Plain-text document sources
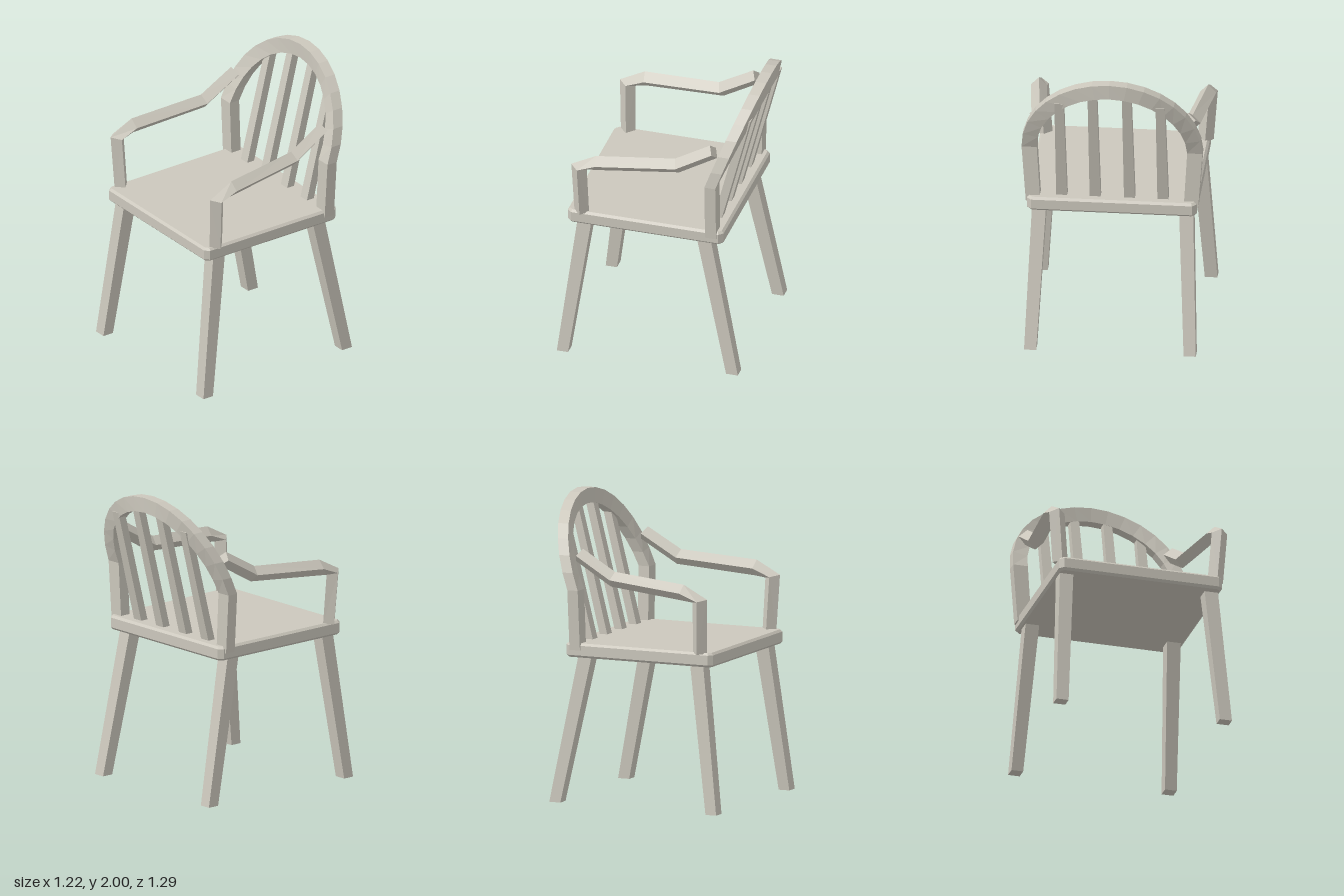
import * as THREE from 'three';

const wood = new THREE.MeshStandardMaterial({ color: 0xcbc7bc });
wood.name = 'pale wood';

// Joins four-cornered cross-sections into a closed, flat-shaded bar
function bar(name, rings) {
  const tris = [];
  const quad = (a, b, c, d) => tris.push([a, b, c], [a, c, d]);
  for (let i = 0; i < rings.length - 1; i++) {
    for (let j = 0; j < 4; j++) {
      const k = (j + 1) % 4;
      quad(rings[i][j], rings[i][k], rings[i + 1][k], rings[i + 1][j]);
    }
  }
  const s = rings[0], e = rings[rings.length - 1];
  quad(s[0], s[3], s[2], s[1]);
  quad(e[0], e[1], e[2], e[3]);
  // Turn the faces outward whichever way the sections run
  let volume = 0;
  for (const [a, b, c] of tris) volume += a.dot(b.clone().cross(c));
  const points = tris.flatMap(t => (volume < 0 ? [t[0], t[2], t[1]] : t));
  const geometry = new THREE.BufferGeometry().setFromPoints(points);
  geometry.computeVertexNormals();
  const mesh = new THREE.Mesh(geometry, wood);
  mesh.name = name;
  return mesh;
}

// Horizontal rectangle at height y
const rect = (y, x0, x1, z0, z1) => [[x0, z0], [x1, z0], [x1, z1], [x0, z1]]
  .map(([x, z]) => new THREE.Vector3(x, y, z));

// Diamond section: half width along x, half height along (vy, vz)
const diamond = (x, y, z, vy, vz, w = 0.053) => [
  new THREE.Vector3(x + w, y, z), new THREE.Vector3(x, y + vy, z + vz),
  new THREE.Vector3(x - w, y, z), new THREE.Vector3(x, y - vy, z - vz)];

const mirror = rings => rings.map(r => r.map(p => new THREE.Vector3(-p.x, p.y, p.z)));

function seat() {
  const bevel = 0.015, c = 0.02, x = 0.558 - bevel, f = 0.592 - bevel, b = 0.473 - bevel;
  // Shape y becomes -z
  const shape = new THREE.Shape([
    [-x + c, -f], [x - c, -f], [x, -f + c], [x, b - c],
    [x - c, b], [-x + c, b], [-x, b - c], [-x, -f + c],
  ].map(p => new THREE.Vector2(...p)));
  const geometry = new THREE.ExtrudeGeometry(shape, {
    depth: 0.065, bevelEnabled: true, bevelSize: bevel, bevelThickness: bevel, bevelSegments: 1,
  });
  geometry.rotateX(-Math.PI / 2).translate(0, 0.985, 0);
  const mesh = new THREE.Mesh(geometry, wood);
  mesh.name = 'seat';
  return mesh;
}

// Bent hoop whose two ends run down to the seat as posts
function backHoop() {
  const rings = [], steps = 16;
  const post = rect(1.02, 0.472, 0.567, -0.357, -0.432);
  rings.push(post);
  for (let i = 0; i <= steps; i++) {
    const t = Math.PI * i / steps, cos = Math.cos(t), sin = Math.sin(t);
    const zf = -0.36 - 0.21 * sin, zb = zf - 0.075;
    const inner = [0.495 * cos, 1.42 + 0.48 * sin], outer = [0.595 * cos, 1.42 + 0.58 * sin];
    rings.push([
      new THREE.Vector3(...inner, zf), new THREE.Vector3(...outer, zf),
      new THREE.Vector3(...outer, zb), new THREE.Vector3(...inner, zb)]);
  }
  rings.push(mirror([post])[0]);
  return bar('backHoop', rings);
}

export function createModel() {
  const chair = new THREE.Group();
  chair.name = 'armchair';
  chair.add(seat(), backHoop());

  // Splayed legs
  const frontLeg = [rect(0, 0.517, 0.6, 0.57, 0.647), rect(0.98, 0.448, 0.54, 0.43, 0.525)];
  const backLeg = [rect(0, 0.485, 0.565, -0.58, -0.5), rect(0.98, 0.437, 0.53, -0.385, -0.29)];

  // Arm: upright post that bends into a rail toward the hoop
  const arm = [
    diamond(0.53, 1.055, 0.497, 0, 0.05),
    diamond(0.556, 1.408, 0.508, 0.013, 0.053),
    diamond(0.557, 1.457, 0.385, 0.053, 0.006),
    diamond(0.504, 1.5, -0.147, 0.05, 0.015),
    diamond(0.495, 1.643, -0.394, 0.043, 0.025),
  ];

  for (const [name, rings] of [['FrontLeg', frontLeg], ['BackLeg', backLeg], ['Arm', arm]]) {
    chair.add(bar('left' + name, rings), bar('right' + name, mirror(rings)));
  }

  // Leaning back spindles, the outer pair shorter under the curve
  for (const [x, top] of [[0.333, 1.83], [0.113, 1.93]]) {
    const lean = (top - 1.055) * 0.253;
    const rings = [
      rect(1.055, x - 0.036, x + 0.036, -0.41, -0.355),
      rect(top, x - 0.03, x + 0.03, -0.41 - lean, -0.355 - lean)];
    chair.add(bar('leftSpindle', rings), bar('rightSpindle', mirror(rings)));
  }
  return chair;
}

- PROBLEM: Nothing but the lines from the one containing "const lean = (top - 1.055) * 0.253;" through the end of the entries belongs in the answer; repeat them exactly.

- ANSWER TO THIS EXERCISE:
    const lean = (top - 1.055) * 0.253;
    const rings = [
      rect(1.055, x - 0.036, x + 0.036, -0.41, -0.355),
      rect(top, x - 0.03, x + 0.03, -0.41 - lean, -0.355 - lean)];
    chair.add(bar('leftSpindle', rings), bar('rightSpindle', mirror(rings)));
  }
  return chair;
}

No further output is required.